*WHAT THE TASK ASKS*. Nothing but the pictures should be left out when you copy the records exactly.

*PROVIDED INFORMATION*.
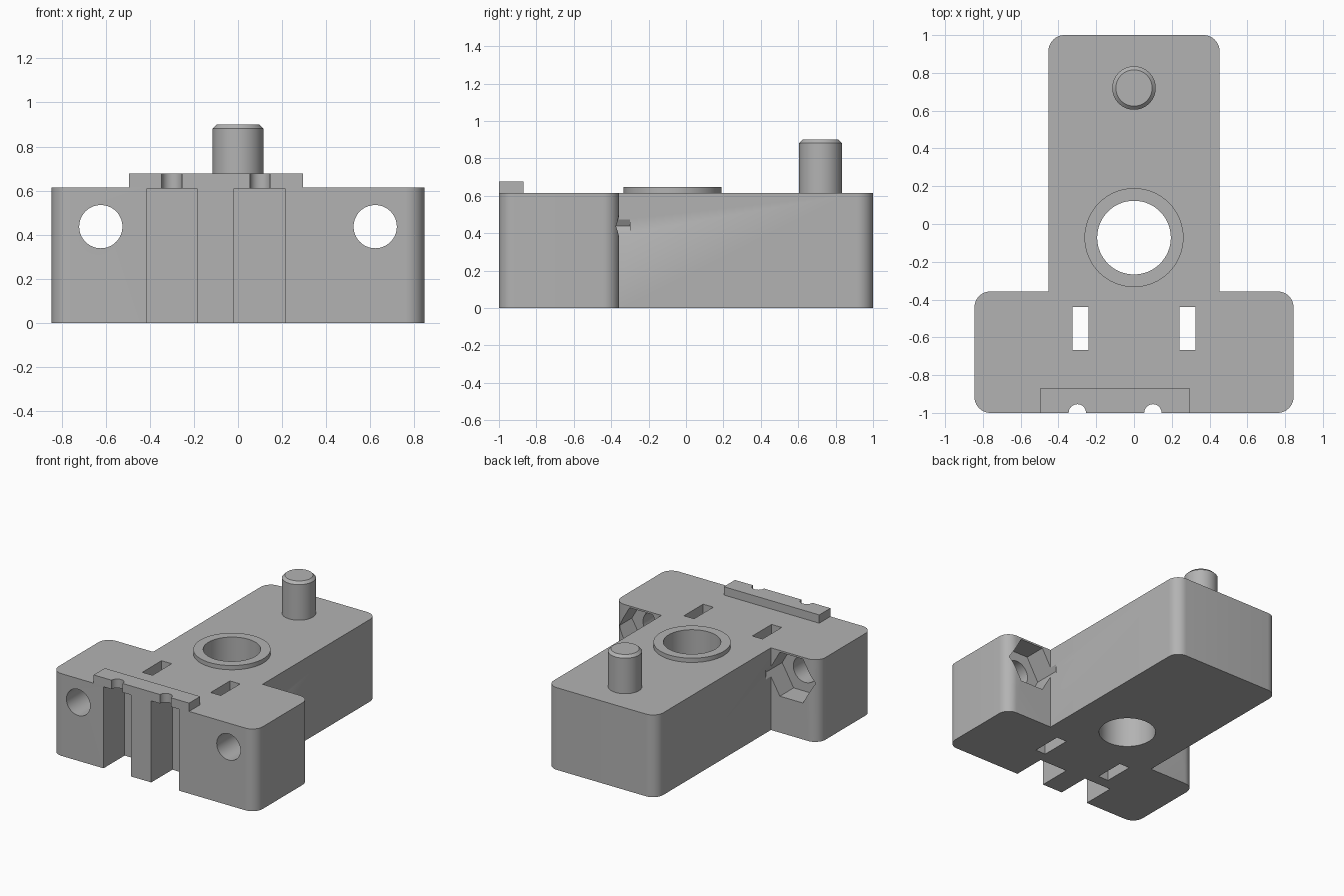
import bpy, bmesh, math
from mathutils import Matrix, Vector

old = bpy.data.objects.get("Cube")
if old:
    bpy.data.objects.remove(old, do_unlink=True)

grey = bpy.data.materials.new("plain grey")
grey.use_nodes = True
colour = (0.45, 0.45, 0.45, 1)
grey.diffuse_color = colour
grey.node_tree.nodes["Principled BSDF"].inputs["Base Color"].default_value = colour

HEIGHT = 0.615
BORE = (0, -0.072)
BOLT_X, BOLT_Z = 0.622, 0.437


def finish(name, bm):
    bmesh.ops.recalc_face_normals(bm, faces=bm.faces)
    mesh = bpy.data.meshes.new(name)
    bm.to_mesh(mesh)
    bm.free()
    mesh.materials.append(grey)
    obj = bpy.data.objects.new(name, mesh)
    bpy.context.collection.objects.link(obj)
    return obj


def box(name, x0, x1, y0, y1, z0, z1):
    bm = bmesh.new()
    bmesh.ops.create_cube(bm, size=1)
    for v in bm.verts:
        v.co = Vector((x1 if v.co.x > 0 else x0,
                       y1 if v.co.y > 0 else y0,
                       z1 if v.co.z > 0 else z0))
    return finish(name, bm)


def rod(name, start, end, radius, sides=64, chamfer=0):
    """Prism from start to end; sides=6 gives a hexagon with points along x."""
    a, b = Vector(start), Vector(end)
    bm = bmesh.new()
    bmesh.ops.create_cone(bm, cap_ends=True, segments=sides, radius1=radius,
                          radius2=radius, depth=(b - a).length)
    if chamfer:
        rim = [e for e in bm.edges if all(v.co.z > 0 for v in e.verts)]
        bmesh.ops.bevel(bm, geom=rim, offset=chamfer, segments=1, affect='EDGES')
    if sides == 6:
        point = max(bm.verts, key=lambda v: v.co.x).co
        turn = -math.atan2(point.y, point.x)
        bmesh.ops.rotate(bm, verts=bm.verts, matrix=Matrix.Rotation(turn, 3, 'Z'))
    if abs(b.y - a.y) > abs(b.z - a.z):
        bmesh.ops.rotate(bm, verts=bm.verts, matrix=Matrix.Rotation(math.pi / 2, 3, 'X'))
    bmesh.ops.translate(bm, verts=bm.verts, vec=(a + b) / 2)
    return finish(name, bm)


def activate(obj):
    bpy.ops.object.select_all(action='DESELECT')
    obj.select_set(True)
    bpy.context.view_layer.objects.active = obj


def cut(target, cutters):
    for cutter in cutters:
        mod = target.modifiers.new("cut", 'BOOLEAN')
        mod.operation, mod.solver, mod.object = 'DIFFERENCE', 'EXACT', cutter
        activate(target)
        bpy.ops.object.modifier_apply(modifier=mod.name)


# T-shaped block with rounded outer corners
half = [(0.845, -1), (0.845, -0.357), (0.453, -0.357), (0.453, 1)]
outline = half + [(-x, y) for x, y in reversed(half)]
bm = bmesh.new()
base = bm.faces.new([bm.verts.new((x, y, 0)) for x, y in outline])
top = bmesh.ops.extrude_face_region(bm, geom=[base])["geom"]
bmesh.ops.translate(bm, vec=(0, 0, HEIGHT),
                    verts=[g for g in top if isinstance(g, bmesh.types.BMVert)])
corners = [e for e in bm.edges
           if abs(e.verts[0].co.z - e.verts[1].co.z) > 0.1
           and not (abs(e.verts[0].co.x) < 0.5 and e.verts[0].co.y < 0)]
bmesh.ops.bevel(bm, geom=corners, offset=0.085, segments=10, profile=0.5, affect='EDGES')
block = finish("block", bm)

# Raised parts on top
collar = rod("bore_collar", (*BORE, HEIGHT), (*BORE, 0.647), 0.262)
peg = rod("locating_peg", (0, 0.72, HEIGHT), (0, 0.72, 0.9), 0.115, chamfer=0.019)
strip = box("front_strip", -0.495, 0.295, -1, -0.868, HEIGHT, 0.677)

# Cutters: bore, front grooves, wire notches, slots, bolt holes and nut pockets
bore = rod("bore_cutter", (*BORE, -0.1), (*BORE, 0.8), 0.195)
grooves = [box("groove_cutter", x0, x1, -1.1, -0.75, -0.1, 0.61)
           for x0, x1 in ((-0.413, -0.187), (-0.018, 0.213))]
notches = [rod("notch_cutter", (x, -1, 0.5), (x, -1, 0.8), 0.046, 32)
           for x in (-0.3, 0.1)]
sides = []
for s in (-1, 1):
    sides.append(box("slot_cutter", s * 0.283 - 0.042, s * 0.283 + 0.042,
                     -0.667, -0.44, -0.1, 0.8))
    sides.append(rod("bolt_cutter", (s * BOLT_X, -1.1, BOLT_Z),
                     (s * BOLT_X, -0.4, BOLT_Z), 0.098))
    sides.append(rod("nut_cutter", (s * BOLT_X, -0.52, BOLT_Z),
                     (s * BOLT_X, -0.3, BOLT_Z), 0.19, 6))

cut(block, [bore] + grooves + notches + sides)
cut(collar, [bore])
cut(strip, notches)
for cutter in [bore] + grooves + notches + sides:
    bpy.data.objects.remove(cutter, do_unlink=True)

for part in (block, collar, peg, strip):
    activate(part)
    bpy.ops.object.shade_smooth_by_angle(angle=math.radians(30))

*FINISHED EXERCISE*.
import bpy, bmesh, math
from mathutils import Matrix, Vector

old = bpy.data.objects.get("Cube")
if old:
    bpy.data.objects.remove(old, do_unlink=True)

grey = bpy.data.materials.new("plain grey")
grey.use_nodes = True
colour = (0.45, 0.45, 0.45, 1)
grey.diffuse_color = colour
grey.node_tree.nodes["Principled BSDF"].inputs["Base Color"].default_value = colour

HEIGHT = 0.615
BORE = (0, -0.072)
BOLT_X, BOLT_Z = 0.622, 0.437


def finish(name, bm):
    bmesh.ops.recalc_face_normals(bm, faces=bm.faces)
    mesh = bpy.data.meshes.new(name)
    bm.to_mesh(mesh)
    bm.free()
    mesh.materials.append(grey)
    obj = bpy.data.objects.new(name, mesh)
    bpy.context.collection.objects.link(obj)
    return obj


def box(name, x0, x1, y0, y1, z0, z1):
    bm = bmesh.new()
    bmesh.ops.create_cube(bm, size=1)
    for v in bm.verts:
        v.co = Vector((x1 if v.co.x > 0 else x0,
                       y1 if v.co.y > 0 else y0,
                       z1 if v.co.z > 0 else z0))
    return finish(name, bm)


def rod(name, start, end, radius, sides=64, chamfer=0):
    """Prism from start to end; sides=6 gives a hexagon with points along x."""
    a, b = Vector(start), Vector(end)
    bm = bmesh.new()
    bmesh.ops.create_cone(bm, cap_ends=True, segments=sides, radius1=radius,
                          radius2=radius, depth=(b - a).length)
    if chamfer:
        rim = [e for e in bm.edges if all(v.co.z > 0 for v in e.verts)]
        bmesh.ops.bevel(bm, geom=rim, offset=chamfer, segments=1, affect='EDGES')
    if sides == 6:
        point = max(bm.verts, key=lambda v: v.co.x).co
        turn = -math.atan2(point.y, point.x)
        bmesh.ops.rotate(bm, verts=bm.verts, matrix=Matrix.Rotation(turn, 3, 'Z'))
    if abs(b.y - a.y) > abs(b.z - a.z):
        bmesh.ops.rotate(bm, verts=bm.verts, matrix=Matrix.Rotation(math.pi / 2, 3, 'X'))
    bmesh.ops.translate(bm, verts=bm.verts, vec=(a + b) / 2)
    return finish(name, bm)


def activate(obj):
    bpy.ops.object.select_all(action='DESELECT')
    obj.select_set(True)
    bpy.context.view_layer.objects.active = obj


def cut(target, cutters):
    for cutter in cutters:
        mod = target.modifiers.new("cut", 'BOOLEAN')
        mod.operation, mod.solver, mod.object = 'DIFFERENCE', 'EXACT', cutter
        activate(target)
        bpy.ops.object.modifier_apply(modifier=mod.name)


# T-shaped block with rounded outer corners
half = [(0.845, -1), (0.845, -0.357), (0.453, -0.357), (0.453, 1)]
outline = half + [(-x, y) for x, y in reversed(half)]
bm = bmesh.new()
base = bm.faces.new([bm.verts.new((x, y, 0)) for x, y in outline])
top = bmesh.ops.extrude_face_region(bm, geom=[base])["geom"]
bmesh.ops.translate(bm, vec=(0, 0, HEIGHT),
                    verts=[g for g in top if isinstance(g, bmesh.types.BMVert)])
corners = [e for e in bm.edges
           if abs(e.verts[0].co.z - e.verts[1].co.z) > 0.1
           and not (abs(e.verts[0].co.x) < 0.5 and e.verts[0].co.y < 0)]
bmesh.ops.bevel(bm, geom=corners, offset=0.085, segments=10, profile=0.5, affect='EDGES')
block = finish("block", bm)

# Raised parts on top
collar = rod("bore_collar", (*BORE, HEIGHT), (*BORE, 0.647), 0.262)
peg = rod("locating_peg", (0, 0.72, HEIGHT), (0, 0.72, 0.9), 0.115, chamfer=0.019)
strip = box("front_strip", -0.495, 0.295, -1, -0.868, HEIGHT, 0.677)

# Cutters: bore, front grooves, wire notches, slots, bolt holes and nut pockets
bore = rod("bore_cutter", (*BORE, -0.1), (*BORE, 0.8), 0.195)
grooves = [box("groove_cutter", x0, x1, -1.1, -0.75, -0.1, 0.61)
           for x0, x1 in ((-0.413, -0.187), (-0.018, 0.213))]
notches = [rod("notch_cutter", (x, -1, 0.5), (x, -1, 0.8), 0.046, 32)
           for x in (-0.3, 0.1)]
sides = []
for s in (-1, 1):
    sides.append(box("slot_cutter", s * 0.283 - 0.042, s * 0.283 + 0.042,
                     -0.667, -0.44, -0.1, 0.8))
    sides.append(rod("bolt_cutter", (s * BOLT_X, -1.1, BOLT_Z),
                     (s * BOLT_X, -0.4, BOLT_Z), 0.098))
    sides.append(rod("nut_cutter", (s * BOLT_X, -0.52, BOLT_Z),
                     (s * BOLT_X, -0.3, BOLT_Z), 0.19, 6))

cut(block, [bore] + grooves + notches + sides)
cut(collar, [bore])
cut(strip, notches)
for cutter in [bore] + grooves + notches + sides:
    bpy.data.objects.remove(cutter, do_unlink=True)

for part in (block, collar, peg, strip):
    activate(part)
    bpy.ops.object.shade_smooth_by_angle(angle=math.radians(30))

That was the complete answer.